Yo, check my mad Magyar rhymin' skillz, y'all. This animated Budapest ghetto rap-sody is a mash-up between Romeo and Juliet and agitprop comic books, featuring cameos by Bush, Blair, Putin, Chirac, bin Laden, and Sharon. (It was made in 2004 and seen here at SIFF '06, so the petro-politics are only somewhat dated.) Two petty criminal families, one Roma and the other Hungarian, vie for control of their hood, cheerfully bribing the cops—who even more cheerfully accept—while their kids tussle at the local high school. Sweet young Jules crushes on bright Gypsy lad Richie, whose grandfather advises him, "No money, no pussy." So, check this out: Kids set aside their differences, invent a time machine, travel back to the Stone Age, and plant mastodons—that is, future black gold—beneath their impoverished district. After that, well, the superpowers don't take kindly to this upstart OPEC playa on their turf. Since, outside of South Park, cartoons and politics generally don't mix, The District is a bold, vulgar treat, full of hip-hop serenades, dancing Russian hookers, international intrigue, and all manner of goofs on the ghetto culture we've exported so successfully to the Wild East. Director Áron Gauder employs a flat animation style recalling Waking Life: Faces have been motion-captured from real actors; then those talking heads are slapped onto Hanna-Barbera marionette bodies. Though computer-crafted, there's no smooth, shiny CGI glow to The District; it's more like an R. Crumb virus has infected the software.

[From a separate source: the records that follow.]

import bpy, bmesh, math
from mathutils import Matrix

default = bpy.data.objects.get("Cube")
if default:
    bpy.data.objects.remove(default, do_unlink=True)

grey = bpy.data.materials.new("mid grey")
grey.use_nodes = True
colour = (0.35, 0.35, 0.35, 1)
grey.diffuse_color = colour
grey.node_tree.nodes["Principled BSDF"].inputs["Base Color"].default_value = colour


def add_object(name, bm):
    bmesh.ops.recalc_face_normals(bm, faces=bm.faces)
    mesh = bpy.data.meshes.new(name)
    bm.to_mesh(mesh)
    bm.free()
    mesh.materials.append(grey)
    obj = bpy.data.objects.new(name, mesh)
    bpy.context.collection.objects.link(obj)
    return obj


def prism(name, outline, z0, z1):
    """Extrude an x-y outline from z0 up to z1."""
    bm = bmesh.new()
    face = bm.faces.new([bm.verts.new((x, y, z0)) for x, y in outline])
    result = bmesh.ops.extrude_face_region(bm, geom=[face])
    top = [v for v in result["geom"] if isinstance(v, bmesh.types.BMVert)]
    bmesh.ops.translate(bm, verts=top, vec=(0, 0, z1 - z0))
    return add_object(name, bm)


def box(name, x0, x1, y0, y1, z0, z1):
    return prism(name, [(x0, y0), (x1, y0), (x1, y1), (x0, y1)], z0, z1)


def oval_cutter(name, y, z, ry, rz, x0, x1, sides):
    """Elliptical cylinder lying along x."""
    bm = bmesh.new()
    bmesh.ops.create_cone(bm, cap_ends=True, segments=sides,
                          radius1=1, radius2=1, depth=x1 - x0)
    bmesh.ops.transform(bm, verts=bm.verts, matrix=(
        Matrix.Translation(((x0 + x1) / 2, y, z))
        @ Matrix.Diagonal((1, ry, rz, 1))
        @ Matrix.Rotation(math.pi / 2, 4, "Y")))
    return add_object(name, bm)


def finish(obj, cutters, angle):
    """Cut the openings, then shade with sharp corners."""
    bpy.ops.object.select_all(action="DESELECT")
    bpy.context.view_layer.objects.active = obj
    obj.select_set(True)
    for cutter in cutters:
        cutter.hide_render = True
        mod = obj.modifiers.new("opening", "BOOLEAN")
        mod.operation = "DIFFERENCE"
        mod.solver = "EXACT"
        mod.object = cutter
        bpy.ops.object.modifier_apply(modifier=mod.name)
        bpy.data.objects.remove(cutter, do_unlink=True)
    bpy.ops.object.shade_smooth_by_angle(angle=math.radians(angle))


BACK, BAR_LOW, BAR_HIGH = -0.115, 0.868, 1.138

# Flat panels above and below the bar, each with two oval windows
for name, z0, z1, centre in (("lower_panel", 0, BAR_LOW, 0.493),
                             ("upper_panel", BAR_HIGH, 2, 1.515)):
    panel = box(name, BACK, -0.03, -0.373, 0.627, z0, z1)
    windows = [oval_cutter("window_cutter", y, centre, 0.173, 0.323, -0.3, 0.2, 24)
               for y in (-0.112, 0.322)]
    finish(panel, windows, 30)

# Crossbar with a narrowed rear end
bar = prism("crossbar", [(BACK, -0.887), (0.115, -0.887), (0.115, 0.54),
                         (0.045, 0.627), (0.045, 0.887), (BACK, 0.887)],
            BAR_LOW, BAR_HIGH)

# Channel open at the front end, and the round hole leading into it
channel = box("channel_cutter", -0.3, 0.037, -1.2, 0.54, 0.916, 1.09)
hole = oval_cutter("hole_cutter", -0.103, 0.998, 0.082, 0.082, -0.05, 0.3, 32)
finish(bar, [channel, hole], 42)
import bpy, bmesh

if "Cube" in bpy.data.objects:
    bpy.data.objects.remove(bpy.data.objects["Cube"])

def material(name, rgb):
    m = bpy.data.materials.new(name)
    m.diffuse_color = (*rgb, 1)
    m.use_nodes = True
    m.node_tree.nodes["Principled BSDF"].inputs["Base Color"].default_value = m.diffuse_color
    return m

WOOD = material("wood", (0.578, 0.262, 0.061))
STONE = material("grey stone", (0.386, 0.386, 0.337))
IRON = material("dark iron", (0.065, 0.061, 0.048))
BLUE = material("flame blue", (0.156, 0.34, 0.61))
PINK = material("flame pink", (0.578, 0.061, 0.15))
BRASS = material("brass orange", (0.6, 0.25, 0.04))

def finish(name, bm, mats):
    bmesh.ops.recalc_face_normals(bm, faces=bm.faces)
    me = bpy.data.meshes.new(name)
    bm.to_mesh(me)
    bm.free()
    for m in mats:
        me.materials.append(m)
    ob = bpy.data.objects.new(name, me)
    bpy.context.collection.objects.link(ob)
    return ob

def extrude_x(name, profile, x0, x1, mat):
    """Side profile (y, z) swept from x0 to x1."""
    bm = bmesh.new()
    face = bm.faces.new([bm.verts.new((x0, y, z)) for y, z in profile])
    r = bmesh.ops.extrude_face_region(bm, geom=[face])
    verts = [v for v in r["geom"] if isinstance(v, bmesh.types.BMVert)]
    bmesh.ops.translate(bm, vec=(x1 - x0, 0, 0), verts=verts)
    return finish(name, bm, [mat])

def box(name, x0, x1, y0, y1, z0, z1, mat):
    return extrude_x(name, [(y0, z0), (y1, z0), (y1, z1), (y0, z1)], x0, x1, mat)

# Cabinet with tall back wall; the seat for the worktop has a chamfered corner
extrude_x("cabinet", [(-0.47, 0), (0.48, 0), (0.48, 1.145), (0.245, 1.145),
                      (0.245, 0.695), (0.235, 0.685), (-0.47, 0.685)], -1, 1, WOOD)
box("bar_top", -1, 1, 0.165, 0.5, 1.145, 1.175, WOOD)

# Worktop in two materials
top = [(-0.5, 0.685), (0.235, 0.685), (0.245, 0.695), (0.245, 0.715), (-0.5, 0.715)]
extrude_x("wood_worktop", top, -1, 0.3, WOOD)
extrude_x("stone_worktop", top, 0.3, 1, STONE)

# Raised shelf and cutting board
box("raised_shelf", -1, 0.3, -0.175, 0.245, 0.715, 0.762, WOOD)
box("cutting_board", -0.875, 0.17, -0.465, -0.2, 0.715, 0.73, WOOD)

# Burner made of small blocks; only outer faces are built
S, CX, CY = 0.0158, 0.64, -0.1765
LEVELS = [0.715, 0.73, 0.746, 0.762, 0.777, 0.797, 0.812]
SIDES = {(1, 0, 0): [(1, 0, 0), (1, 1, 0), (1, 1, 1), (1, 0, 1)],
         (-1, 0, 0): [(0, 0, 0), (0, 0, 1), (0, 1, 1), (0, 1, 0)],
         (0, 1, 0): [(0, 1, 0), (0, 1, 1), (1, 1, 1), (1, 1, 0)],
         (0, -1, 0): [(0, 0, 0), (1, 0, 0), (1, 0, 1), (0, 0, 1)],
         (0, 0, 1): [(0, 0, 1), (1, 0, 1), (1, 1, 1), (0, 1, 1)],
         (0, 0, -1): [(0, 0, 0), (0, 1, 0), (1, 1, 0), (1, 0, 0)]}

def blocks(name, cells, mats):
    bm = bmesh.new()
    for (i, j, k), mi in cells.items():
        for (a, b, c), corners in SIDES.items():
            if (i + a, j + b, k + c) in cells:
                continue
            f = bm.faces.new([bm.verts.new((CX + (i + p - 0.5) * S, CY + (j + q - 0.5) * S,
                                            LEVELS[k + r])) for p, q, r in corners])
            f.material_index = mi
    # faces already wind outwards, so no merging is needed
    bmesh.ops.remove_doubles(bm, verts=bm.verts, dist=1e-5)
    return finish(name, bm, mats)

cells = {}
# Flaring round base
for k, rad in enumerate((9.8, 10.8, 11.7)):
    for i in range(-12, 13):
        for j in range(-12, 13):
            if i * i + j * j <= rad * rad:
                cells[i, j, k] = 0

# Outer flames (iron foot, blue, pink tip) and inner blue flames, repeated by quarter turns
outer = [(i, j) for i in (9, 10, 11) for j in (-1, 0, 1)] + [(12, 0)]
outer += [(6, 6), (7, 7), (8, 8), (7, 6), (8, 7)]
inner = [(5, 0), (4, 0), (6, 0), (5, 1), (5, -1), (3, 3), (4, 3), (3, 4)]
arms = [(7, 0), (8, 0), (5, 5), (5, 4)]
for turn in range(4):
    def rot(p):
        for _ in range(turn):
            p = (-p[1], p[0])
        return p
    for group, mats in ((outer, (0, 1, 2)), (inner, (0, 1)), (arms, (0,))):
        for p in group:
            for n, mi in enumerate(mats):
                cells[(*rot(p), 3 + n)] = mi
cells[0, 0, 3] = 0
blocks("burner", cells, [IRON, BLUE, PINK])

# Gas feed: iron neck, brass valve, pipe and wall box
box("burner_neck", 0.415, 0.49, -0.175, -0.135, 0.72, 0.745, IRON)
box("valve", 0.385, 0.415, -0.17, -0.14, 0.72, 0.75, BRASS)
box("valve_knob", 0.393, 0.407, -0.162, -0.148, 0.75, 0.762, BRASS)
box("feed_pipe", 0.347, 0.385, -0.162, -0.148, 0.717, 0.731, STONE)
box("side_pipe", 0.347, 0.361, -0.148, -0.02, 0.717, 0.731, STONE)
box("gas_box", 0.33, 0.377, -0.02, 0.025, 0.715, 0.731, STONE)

Richie the Roma Romeo.
Runs Fri., Oct. 12–Thurs., Oct. 18, at Grand Illusion. Not rated. 87 minutes.